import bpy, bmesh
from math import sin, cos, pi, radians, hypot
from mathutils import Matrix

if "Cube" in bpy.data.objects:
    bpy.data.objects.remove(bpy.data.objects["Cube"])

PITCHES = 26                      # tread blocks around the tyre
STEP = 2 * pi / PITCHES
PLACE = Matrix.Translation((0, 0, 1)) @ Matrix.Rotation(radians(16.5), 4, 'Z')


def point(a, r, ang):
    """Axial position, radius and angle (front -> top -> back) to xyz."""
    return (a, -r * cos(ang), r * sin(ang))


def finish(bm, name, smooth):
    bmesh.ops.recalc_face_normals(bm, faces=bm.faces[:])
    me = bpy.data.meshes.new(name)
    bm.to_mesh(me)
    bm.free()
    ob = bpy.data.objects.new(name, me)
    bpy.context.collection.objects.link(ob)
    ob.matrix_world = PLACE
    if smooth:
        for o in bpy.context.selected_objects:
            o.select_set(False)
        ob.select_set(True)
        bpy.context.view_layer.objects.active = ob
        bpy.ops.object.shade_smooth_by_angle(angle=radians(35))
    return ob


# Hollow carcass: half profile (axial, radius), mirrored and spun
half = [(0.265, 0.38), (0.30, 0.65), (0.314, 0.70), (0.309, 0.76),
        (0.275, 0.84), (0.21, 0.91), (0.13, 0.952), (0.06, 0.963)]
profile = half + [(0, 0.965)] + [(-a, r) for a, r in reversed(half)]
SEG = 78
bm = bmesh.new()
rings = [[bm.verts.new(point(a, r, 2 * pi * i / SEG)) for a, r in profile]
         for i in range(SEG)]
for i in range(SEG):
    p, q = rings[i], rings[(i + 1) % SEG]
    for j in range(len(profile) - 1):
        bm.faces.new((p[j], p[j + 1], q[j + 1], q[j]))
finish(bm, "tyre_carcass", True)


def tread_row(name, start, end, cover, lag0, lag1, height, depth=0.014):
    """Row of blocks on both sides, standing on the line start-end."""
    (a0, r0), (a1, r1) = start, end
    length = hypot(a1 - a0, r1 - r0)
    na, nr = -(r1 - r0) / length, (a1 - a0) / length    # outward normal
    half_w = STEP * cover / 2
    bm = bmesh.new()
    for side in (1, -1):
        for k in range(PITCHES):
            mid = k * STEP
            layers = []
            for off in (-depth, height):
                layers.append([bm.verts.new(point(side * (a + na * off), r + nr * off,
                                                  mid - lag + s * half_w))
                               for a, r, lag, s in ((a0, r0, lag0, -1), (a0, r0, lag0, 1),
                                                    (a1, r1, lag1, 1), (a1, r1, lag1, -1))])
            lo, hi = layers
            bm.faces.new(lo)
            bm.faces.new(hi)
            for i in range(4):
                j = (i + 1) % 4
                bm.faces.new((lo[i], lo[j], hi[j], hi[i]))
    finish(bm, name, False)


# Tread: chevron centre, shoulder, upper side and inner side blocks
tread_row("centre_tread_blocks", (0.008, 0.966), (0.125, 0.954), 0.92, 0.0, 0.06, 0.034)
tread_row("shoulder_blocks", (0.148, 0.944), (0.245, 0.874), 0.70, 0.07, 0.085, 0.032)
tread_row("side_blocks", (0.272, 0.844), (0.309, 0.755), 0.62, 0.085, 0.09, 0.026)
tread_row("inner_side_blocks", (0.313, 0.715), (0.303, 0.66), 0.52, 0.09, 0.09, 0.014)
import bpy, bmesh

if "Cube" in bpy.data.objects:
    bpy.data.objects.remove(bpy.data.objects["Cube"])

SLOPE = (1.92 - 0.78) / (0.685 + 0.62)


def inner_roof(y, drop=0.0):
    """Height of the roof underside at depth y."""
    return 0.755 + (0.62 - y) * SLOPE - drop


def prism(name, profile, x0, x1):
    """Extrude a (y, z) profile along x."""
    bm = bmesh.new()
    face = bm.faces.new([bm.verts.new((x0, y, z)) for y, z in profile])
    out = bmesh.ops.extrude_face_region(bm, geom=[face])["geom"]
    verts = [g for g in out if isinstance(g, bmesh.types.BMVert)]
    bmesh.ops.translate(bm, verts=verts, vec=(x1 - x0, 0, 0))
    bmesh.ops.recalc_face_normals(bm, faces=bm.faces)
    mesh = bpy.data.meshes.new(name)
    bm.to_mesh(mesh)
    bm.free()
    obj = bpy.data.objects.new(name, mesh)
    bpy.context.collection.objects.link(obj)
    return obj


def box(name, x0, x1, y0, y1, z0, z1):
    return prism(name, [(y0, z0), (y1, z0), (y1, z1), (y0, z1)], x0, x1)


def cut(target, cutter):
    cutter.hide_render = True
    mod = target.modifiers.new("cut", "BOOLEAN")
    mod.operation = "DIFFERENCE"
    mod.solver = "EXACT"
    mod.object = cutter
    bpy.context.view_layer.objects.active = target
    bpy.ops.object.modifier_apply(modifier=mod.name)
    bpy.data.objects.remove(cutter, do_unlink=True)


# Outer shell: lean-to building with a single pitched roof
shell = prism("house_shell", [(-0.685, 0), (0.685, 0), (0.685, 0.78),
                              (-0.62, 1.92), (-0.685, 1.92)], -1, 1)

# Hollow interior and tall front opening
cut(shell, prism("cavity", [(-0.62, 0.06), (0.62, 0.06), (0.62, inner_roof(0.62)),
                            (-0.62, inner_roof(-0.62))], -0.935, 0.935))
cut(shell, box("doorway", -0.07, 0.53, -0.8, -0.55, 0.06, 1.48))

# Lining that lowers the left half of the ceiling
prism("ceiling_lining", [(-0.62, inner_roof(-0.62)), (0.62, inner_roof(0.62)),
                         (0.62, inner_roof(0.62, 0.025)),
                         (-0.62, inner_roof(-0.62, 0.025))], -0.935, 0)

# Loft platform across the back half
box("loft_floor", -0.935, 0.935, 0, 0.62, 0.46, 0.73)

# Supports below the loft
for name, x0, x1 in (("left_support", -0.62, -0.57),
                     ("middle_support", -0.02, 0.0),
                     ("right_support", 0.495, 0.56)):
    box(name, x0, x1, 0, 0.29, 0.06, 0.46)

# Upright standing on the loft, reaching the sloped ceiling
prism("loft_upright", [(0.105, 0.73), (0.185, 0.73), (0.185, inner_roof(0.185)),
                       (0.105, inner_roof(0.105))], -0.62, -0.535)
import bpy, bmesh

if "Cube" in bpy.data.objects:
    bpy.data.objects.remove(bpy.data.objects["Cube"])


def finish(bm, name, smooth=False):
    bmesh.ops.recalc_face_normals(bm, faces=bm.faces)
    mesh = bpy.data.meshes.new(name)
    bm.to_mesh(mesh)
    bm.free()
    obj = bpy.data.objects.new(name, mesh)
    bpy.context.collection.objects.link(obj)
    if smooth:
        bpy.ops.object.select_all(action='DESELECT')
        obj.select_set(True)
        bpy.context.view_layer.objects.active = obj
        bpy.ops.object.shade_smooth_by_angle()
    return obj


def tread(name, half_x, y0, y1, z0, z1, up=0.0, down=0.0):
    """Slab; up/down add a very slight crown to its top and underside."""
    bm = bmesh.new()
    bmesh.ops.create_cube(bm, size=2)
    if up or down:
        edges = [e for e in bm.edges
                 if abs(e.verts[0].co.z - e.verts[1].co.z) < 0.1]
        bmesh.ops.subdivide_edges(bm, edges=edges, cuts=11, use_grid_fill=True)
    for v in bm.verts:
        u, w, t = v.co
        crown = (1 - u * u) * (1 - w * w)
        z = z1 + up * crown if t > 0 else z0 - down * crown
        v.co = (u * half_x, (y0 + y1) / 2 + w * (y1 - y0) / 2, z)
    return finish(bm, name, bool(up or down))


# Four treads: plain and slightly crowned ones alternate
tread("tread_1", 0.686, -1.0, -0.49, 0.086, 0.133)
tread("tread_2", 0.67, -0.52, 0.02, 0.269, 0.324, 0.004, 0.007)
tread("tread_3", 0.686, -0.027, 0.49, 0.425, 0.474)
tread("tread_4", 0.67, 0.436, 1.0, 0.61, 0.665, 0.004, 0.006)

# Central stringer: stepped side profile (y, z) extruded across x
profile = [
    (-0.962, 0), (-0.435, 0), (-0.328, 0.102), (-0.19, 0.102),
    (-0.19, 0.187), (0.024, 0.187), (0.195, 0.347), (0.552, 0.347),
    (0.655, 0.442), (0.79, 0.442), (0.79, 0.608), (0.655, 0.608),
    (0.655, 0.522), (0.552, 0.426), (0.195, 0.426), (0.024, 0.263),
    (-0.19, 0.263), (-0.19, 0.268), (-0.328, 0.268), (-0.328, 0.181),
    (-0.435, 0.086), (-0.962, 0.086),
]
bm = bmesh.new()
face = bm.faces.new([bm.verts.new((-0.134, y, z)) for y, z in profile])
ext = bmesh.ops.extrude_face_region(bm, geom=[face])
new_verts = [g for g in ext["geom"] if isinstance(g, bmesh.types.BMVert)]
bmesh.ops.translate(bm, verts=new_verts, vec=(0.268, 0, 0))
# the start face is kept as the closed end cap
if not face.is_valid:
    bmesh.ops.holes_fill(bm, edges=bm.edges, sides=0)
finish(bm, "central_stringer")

+++

▸ **Task directions**
Repeat word for word the lines above that run from the line containing "PLACE = Matrix.Translation((0, 0, 1))" through the line containing "mid - lag +", both ends included, and nothing else.

▸ **Task response**
PLACE = Matrix.Translation((0, 0, 1)) @ Matrix.Rotation(radians(16.5), 4, 'Z')


def point(a, r, ang):
    """Axial position, radius and angle (front -> top -> back) to xyz."""
    return (a, -r * cos(ang), r * sin(ang))


def finish(bm, name, smooth):
    bmesh.ops.recalc_face_normals(bm, faces=bm.faces[:])
    me = bpy.data.meshes.new(name)
    bm.to_mesh(me)
    bm.free()
    ob = bpy.data.objects.new(name, me)
    bpy.context.collection.objects.link(ob)
    ob.matrix_world = PLACE
    if smooth:
        for o in bpy.context.selected_objects:
            o.select_set(False)
        ob.select_set(True)
        bpy.context.view_layer.objects.active = ob
        bpy.ops.object.shade_smooth_by_angle(angle=radians(35))
    return ob


# Hollow carcass: half profile (axial, radius), mirrored and spun
half = [(0.265, 0.38), (0.30, 0.65), (0.314, 0.70), (0.309, 0.76),
        (0.275, 0.84), (0.21, 0.91), (0.13, 0.952), (0.06, 0.963)]
profile = half + [(0, 0.965)] + [(-a, r) for a, r in reversed(half)]
SEG = 78
bm = bmesh.new()
rings = [[bm.verts.new(point(a, r, 2 * pi * i / SEG)) for a, r in profile]
         for i in range(SEG)]
for i in range(SEG):
    p, q = rings[i], rings[(i + 1) % SEG]
    for j in range(len(profile) - 1):
        bm.faces.new((p[j], p[j + 1], q[j + 1], q[j]))
finish(bm, "tyre_carcass", True)


def tread_row(name, start, end, cover, lag0, lag1, height, depth=0.014):
    """Row of blocks on both sides, standing on the line start-end."""
    (a0, r0), (a1, r1) = start, end
    length = hypot(a1 - a0, r1 - r0)
    na, nr = -(r1 - r0) / length, (a1 - a0) / length    # outward normal
    half_w = STEP * cover / 2
    bm = bmesh.new()
    for side in (1, -1):
        for k in range(PITCHES):
            mid = k * STEP
            layers = []
            for off in (-depth, height):
                layers.append([bm.verts.new(point(side * (a + na * off), r + nr * off,
                                                  mid - lag + s * half_w))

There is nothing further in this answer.